§ **Exercise prompt**: In the records below, how many lines hold the word "blob"? Give only the number.

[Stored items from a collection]
┄┄┄┄┄┄┄┄┄┄┄┄┄┄┄┄┄┄┄┄

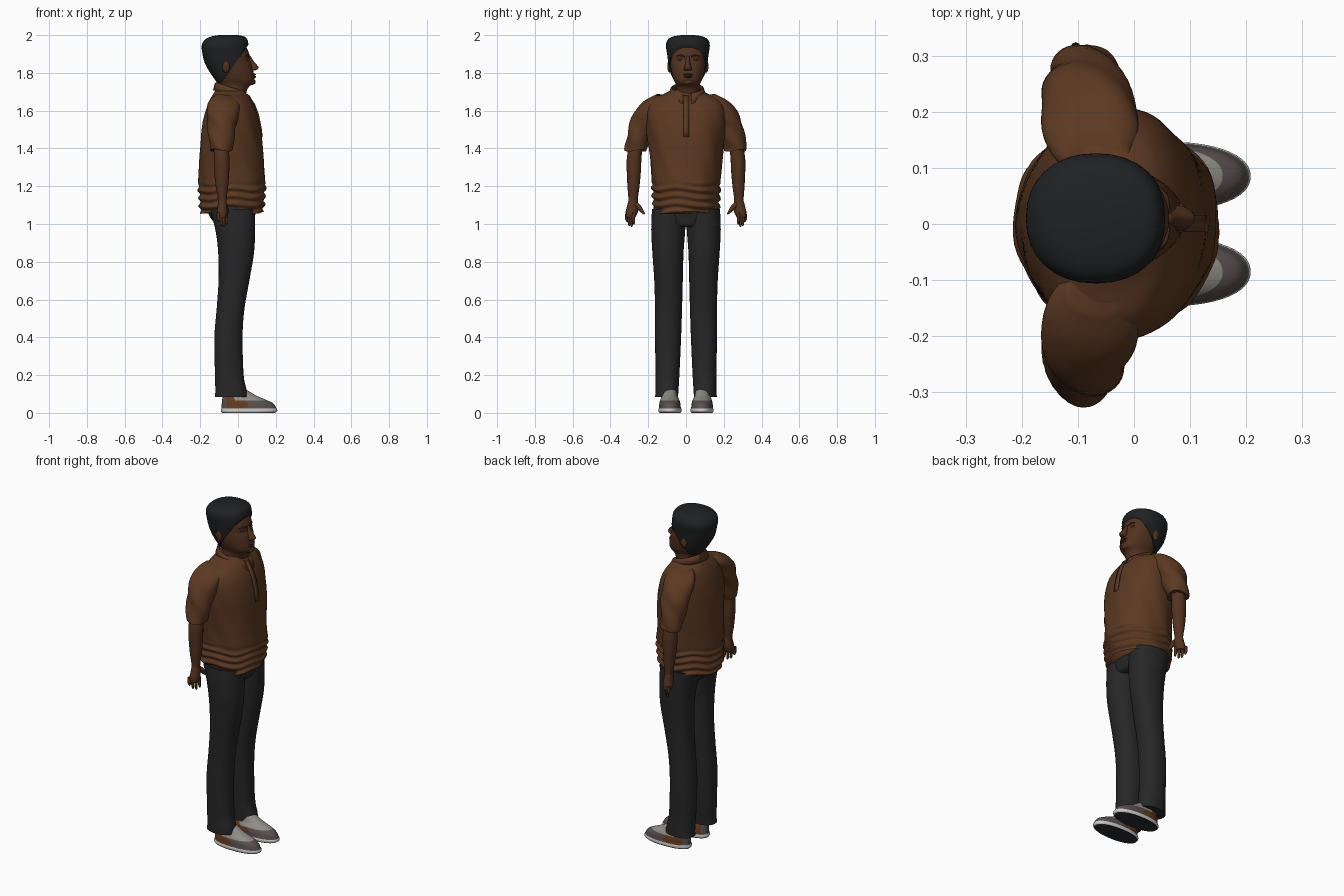
import bpy, bmesh, math
from mathutils import Vector

cube = bpy.data.objects.get("Cube")
if cube:
    bpy.data.objects.remove(cube)


def material(name, *rgb):
    m = bpy.data.materials.new(name)
    m.use_nodes = True
    m.diffuse_color = (*rgb, 1)
    m.node_tree.nodes["Principled BSDF"].inputs["Base Color"].default_value = (*rgb, 1)
    return m


SHIRT = material("brown shirt", .105, .04, .016)
SKIN = material("skin", .085, .032, .014)
LIP = material("lips and brows", .06, .022, .012)
HAIR = material("black hair", .014, .015, .016)
CLOTH = material("dark trousers", .02, .02, .021)
UPPER = material("grey shoe leather", .1, .078, .078)
HEEL = material("tan shoe side", .13, .045, .015)
TONGUE = material("pale shoe tongue", .28, .27, .24)
SOLE = material("white sole edge", .6, .6, .6)
TREAD = material("dark tread", .02, .025, .03)
SIDES = (("left", 1), ("right", -1))


def finish(name, bm, mats, angle=50):
    bmesh.ops.recalc_face_normals(bm, faces=bm.faces)
    mesh = bpy.data.meshes.new(name)
    bm.to_mesh(mesh)
    bm.free()
    for m in mats:
        mesh.materials.append(m)
    ob = bpy.data.objects.new(name, mesh)
    bpy.context.collection.objects.link(ob)
    bpy.ops.object.select_all(action='DESELECT')
    ob.select_set(True)
    bpy.context.view_layer.objects.active = ob
    bpy.ops.object.shade_smooth_by_angle(angle=math.radians(angle))
    return ob


def spline(rows, steps):
    """Smooth the rows of ring measurements."""
    out = []
    for i in range(len(rows) - 1):
        a, b, c, d = (rows[max(0, min(len(rows) - 1, i + k))] for k in (-1, 0, 1, 2))
        for s in range(steps):
            t = s / steps
            out.append([q + .5 * t * (r - p + t * (2 * p - 5 * q + 4 * r - w + t * (3 * (q - r) + w - p)))
                        for p, q, r, w in zip(a, b, c, d)])
    return out + [list(rows[-1])]


def loft(rows, side=1, steps=4, n=32, power=2.0, warp=None):
    """Stack oval rings given as height, back, front, inner, outer."""
    bm = bmesh.new()
    loops = []
    for z, x0, x1, y0, y1 in spline(rows, steps):
        loop = []
        for k in range(n):
            a = math.tau * k / n
            c, s = math.cos(a), math.sin(a)
            u = math.copysign(abs(c) ** (2 / power), c)
            v = math.copysign(abs(s) ** (2 / power), s)
            g, dz = warp(a, z) if warp else (0, 0)
            loop.append(bm.verts.new(((x0 + x1) / 2 + u * ((x1 - x0) / 2 + g),
                                      side * (y0 + y1) / 2 + v * ((y1 - y0) / 2 + g), z + dz)))
        loops.append(loop)
    for a, b in zip(loops, loops[1:]):
        for k in range(n):
            bm.faces.new((a[k], a[(k + 1) % n], b[(k + 1) % n], b[k]))
    bm.faces.new(loops[0])
    bm.faces.new(loops[-1])
    return bm


def blob(name, mat, centre, size):
    bm = bmesh.new()
    bmesh.ops.create_uvsphere(bm, u_segments=16, v_segments=10, radius=1)
    for v in bm.verts:
        v.co = Vector(centre) + Vector(a * b for a, b in zip(v.co, size))
    return finish(name, bm, [mat], 180)


def tube(name, mat, points, radii):
    """A tapered rounded strand, used for fingers and facial creases."""
    curve = bpy.data.curves.new(name, 'CURVE')
    curve.dimensions = '3D'
    curve.bevel_depth = 1
    curve.bevel_resolution = 2
    curve.use_fill_caps = True
    sp = curve.splines.new('POLY')
    sp.points.add(len(points) - 1)
    for p, co, r in zip(sp.points, points, radii):
        p.co = (*co, 1)
        p.radius = r
    curve.materials.append(mat)
    ob = bpy.data.objects.new(name, curve)
    bpy.context.collection.objects.link(ob)


# Head and neck, with the face turned towards +x
HY = .01
head_rows = [(z, a, b, HY - h, HY + h) for z, a, b, h in (
    (1.62, -.11, .03, .07), (1.7, -.1, .045, .063), (1.728, -.1, .06, .062), (1.745, -.11, .083, .066),
    (1.765, -.12, .088, .076), (1.80, -.14, .083, .086), (1.84, -.15, .073, .093), (1.865, -.16, .063, .096),
    (1.89, -.16, .062, .097), (1.92, -.16, .052, .096), (1.96, -.14, .03, .08), (1.98, -.1, 0, .05))]
finish("head", loft(head_rows, power=2.2), [SKIN], 180)
nose = [(1.813, .06, .09, HY - .018, HY + .018), (1.82, .05, .105, HY - .023, HY + .023),
        (1.832, .05, .108, HY - .018, HY + .018), (1.86, .045, .085, HY - .011, HY + .011),
        (1.89, .04, .066, HY - .01, HY + .01)]
finish("nose", loft(nose, n=16), [SKIN], 180)
blob("upper_lip", LIP, (.08, HY, 1.791), (.017, .027, .006))
blob("lower_lip", LIP, (.08, HY, 1.779), (.016, .023, .007))
blob("chin", SKIN, (.072, HY, 1.752), (.022, .03, .016))
for label, s in SIDES:
    blob(label + "_ear", SKIN, (-.063, HY + s * .097, 1.835), (.02, .012, .034))
    blob(label + "_eyelid", SKIN, (.046, HY + s * .037, 1.872), (.014, .018, .008))
    tube(label + "_brow", LIP, [(.062, HY + s * .016, 1.887), (.056, HY + s * .04, 1.894),
                                (.033, HY + s * .066, 1.888)], (.003, .005, .003))

# Hair cap, sliced along the sloping hairline
hair_rows = [(z, a, b, HY - h, HY + h) for z, a, b, h in (
    (1.75, -.112, .0, .07), (1.8, -.147, .04, .093), (1.85, -.175, .055, .103), (1.9, -.188, .06, .11),
    (1.945, -.192, .056, .116), (1.975, -.175, .05, .107), (1.992, -.145, .035, .08), (2.0, -.1, .0, .035))]
bm = loft(hair_rows, power=2.2)
cut = bmesh.ops.bisect_plane(bm, geom=bm.verts[:] + bm.edges[:] + bm.faces[:], clear_outer=True,
                             plane_co=(.045, 0, 1.935), plane_no=(.185, 0, -.13))
bmesh.ops.holes_fill(bm, edges=[e for e in cut["geom_cut"] if isinstance(e, bmesh.types.BMEdge)])
finish("hair", bm, [HAIR], 60)


# Shirt body, with drapes on the chest and bunched folds above the hem
def folds(a, z):
    bunch = max(0, min(1, (1.23 - z) / .04))
    ripple = math.sin(z * 150 + 1.3 * math.sin(2 * a) + .8 * math.sin(5 * a))
    drape = math.sin(7 * a + z * 9) * math.sin(z * 11 + 2 * a)
    fade = max(0, min(1, (1.64 - z) / .1))
    return .007 * bunch * ripple + .004 * fade * drape, .006 * bunch * math.sin(3 * a + 1)


body = [(z, a, b, -h, h) for z, a, b, h in (
    (1.06, -.195, .13, .168), (1.09, -.203, .137, .174), (1.15, -.205, .142, .178), (1.21, -.208, .148, .18),
    (1.3, -.204, .14, .187), (1.4, -.2, .132, .198), (1.5, -.19, .122, .21), (1.58, -.175, .105, .212),
    (1.63, -.16, .086, .2), (1.665, -.145, .064, .172), (1.69, -.13, .045, .115), (1.71, -.118, .03, .075))]
finish("shirt_body", loft(body, steps=8, n=72, power=2.15, warp=folds), [SHIRT], 180)

# Open collar wrapped round the neck
bm = bmesh.new()
strips = []
for k in range(33):
    a = math.radians(14 + 332 * k / 32)
    c, s = math.cos(a), math.sin(a)
    f = (1 + c) / 2
    tip = f ** 6
    strips.append([bm.verts.new((-.032 + c * (r + q * f), HY * .6 + s * (r - .002), z - d * f - e * tip))
                   for r, q, z, d, e in ((.078, 0, 1.72, .03, .01), (.083, .004, 1.75, .055, .01),
                                         (.09, .008, 1.747, .058, .012), (.1, .02, 1.708, .04, .035))])
for p, q in zip(strips, strips[1:]):
    for j in range(3):
        bm.faces.new((p[j], p[j + 1], q[j + 1], q[j]))
collar = finish("collar", bm, [SHIRT])
solid = collar.modifiers.new("cloth", 'SOLIDIFY')
solid.thickness = .006

# Button placket down the chest
bm = bmesh.new()
line = [[bm.verts.new((x, y, z)) for y in (-.014, .016)]
        for x, z in ((.058, 1.68), (.09, 1.635), (.111, 1.58), (.127, 1.5), (.13, 1.46))]
for p, q in zip(line, line[1:]):
    bm.faces.new((p[0], p[1], q[1], q[0]))
placket = finish("placket", bm, [SHIRT])
placket.modifiers.new("cloth", 'SOLIDIFY').thickness = .008


def sleeve_folds(a, z):
    return .004 * math.sin(3 * a + z * 45) * min(1, (1.7 - z) * 6), .006 * math.sin(2 * a)


# Sleeves, arms and hands
sleeve = [(1.39, -.147, -.03, .205, .322), (1.41, -.15, -.028, .2, .322), (1.5, -.16, -.012, .165, .305),
          (1.57, -.167, .0, .13, .285), (1.62, -.163, .01, .1, .254), (1.655, -.15, .01, .08, .215),
          (1.682, -.12, -.01, .08, .16)]
arm = [(1.09, -.108, -.06, .25, .308), (1.13, -.106, -.06, .255, .305), (1.2, -.118, -.052, .246, .31),
       (1.29, -.127, -.046, .238, .314), (1.36, -.128, -.046, .235, .312), (1.45, -.13, -.05, .22, .295)]
palm = [(1.035, -.107, -.062, .268, .318), (1.06, -.112, -.056, .256, .32), (1.09, -.108, -.058, .25, .314),
        (1.13, -.104, -.062, .257, .303)]
for label, s in SIDES:
    finish(label + "_sleeve", loft(sleeve, s, n=40, warp=sleeve_folds), [SHIRT], 60)
    finish(label + "_arm", loft(arm, s, n=20), [SKIN], 60)
    finish(label + "_palm", loft(palm, s, n=20), [SKIN], 60)
    for i, finger in enumerate(("index", "middle", "ring", "little")):
        x, y = -.062 - .014 * i, .276 + .012 * i
        end = (.998, .985, .99, 1.01)[i]
        tube(f"{label}_{finger}_finger", SKIN, [(x, s * y, 1.06), (x, s * (y + .003), 1.03),
             (x + .002, s * y, end + .008), (x + .002, s * y, end)], (.009, .009, .007, .003))
    tube(label + "_thumb", SKIN, [(-.075, s * .265, 1.105), (-.066, s * .25, 1.09), (-.058, s * .233, 1.068),
                                  (-.056, s * .22, 1.052)], (.015, .014, .01, .004))

# Trousers: a seat and two legs with a slight knee bend and flared cuffs
seat = [(.985, -.1, .07, -.1, .1), (1.0, -.118, .082, -.15, .15), (1.04, -.15, .09, -.175, .175),
        (1.1, -.17, .1, -.17, .17)]
finish("trouser_seat", loft(seat), [CLOTH], 60)
leg = [(.085, -.122, .05, .042, .163), (.12, -.12, .046, .04, .162), (.2, -.122, .03, .035, .161),
       (.4, -.125, .024, .026, .164), (.55, -.113, .034, .021, .164), (.7, -.103, .06, .017, .168),
       (.85, -.105, .085, .013, .178), (.97, -.12, .09, .004, .184), (1.08, -.15, .09, .002, .18)]
shoe = [(.0, -.084, .195, .029, .141), (.008, -.09, .207, .024, .146), (.02, -.09, .207, .024, .146),
        (.026, -.087, .202, .027, .143), (.05, -.086, .187, .03, .141), (.07, -.084, .147, .036, .136),
        (.09, -.08, .1, .046, .128), (.11, -.075, .065, .05, .124), (.13, -.065, .03, .056, .116)]
for label, s in SIDES:
    finish(label + "_trouser_leg", loft(leg, s, steps=5, power=2.2), [CLOTH], 60)
    bm = loft(shoe, s, n=48, power=2.2)
    for f in bm.faces:
        c = f.calc_center_median()
        if c.z < .004:
            f.material_index = 4
        elif c.z < .022:
            f.material_index = 3
        elif c.z > .066 and c.x > -.02:
            f.material_index = 2
        elif -.06 < c.x < .045:
            f.material_index = 1
    finish(label + "_shoe", bm, [UPPER, HEEL, TONGUE, SOLE, TREAD], 40)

┄┄┄┄┄┄┄┄┄┄┄┄┄┄┄┄┄┄┄┄

§ **Written reply**: 6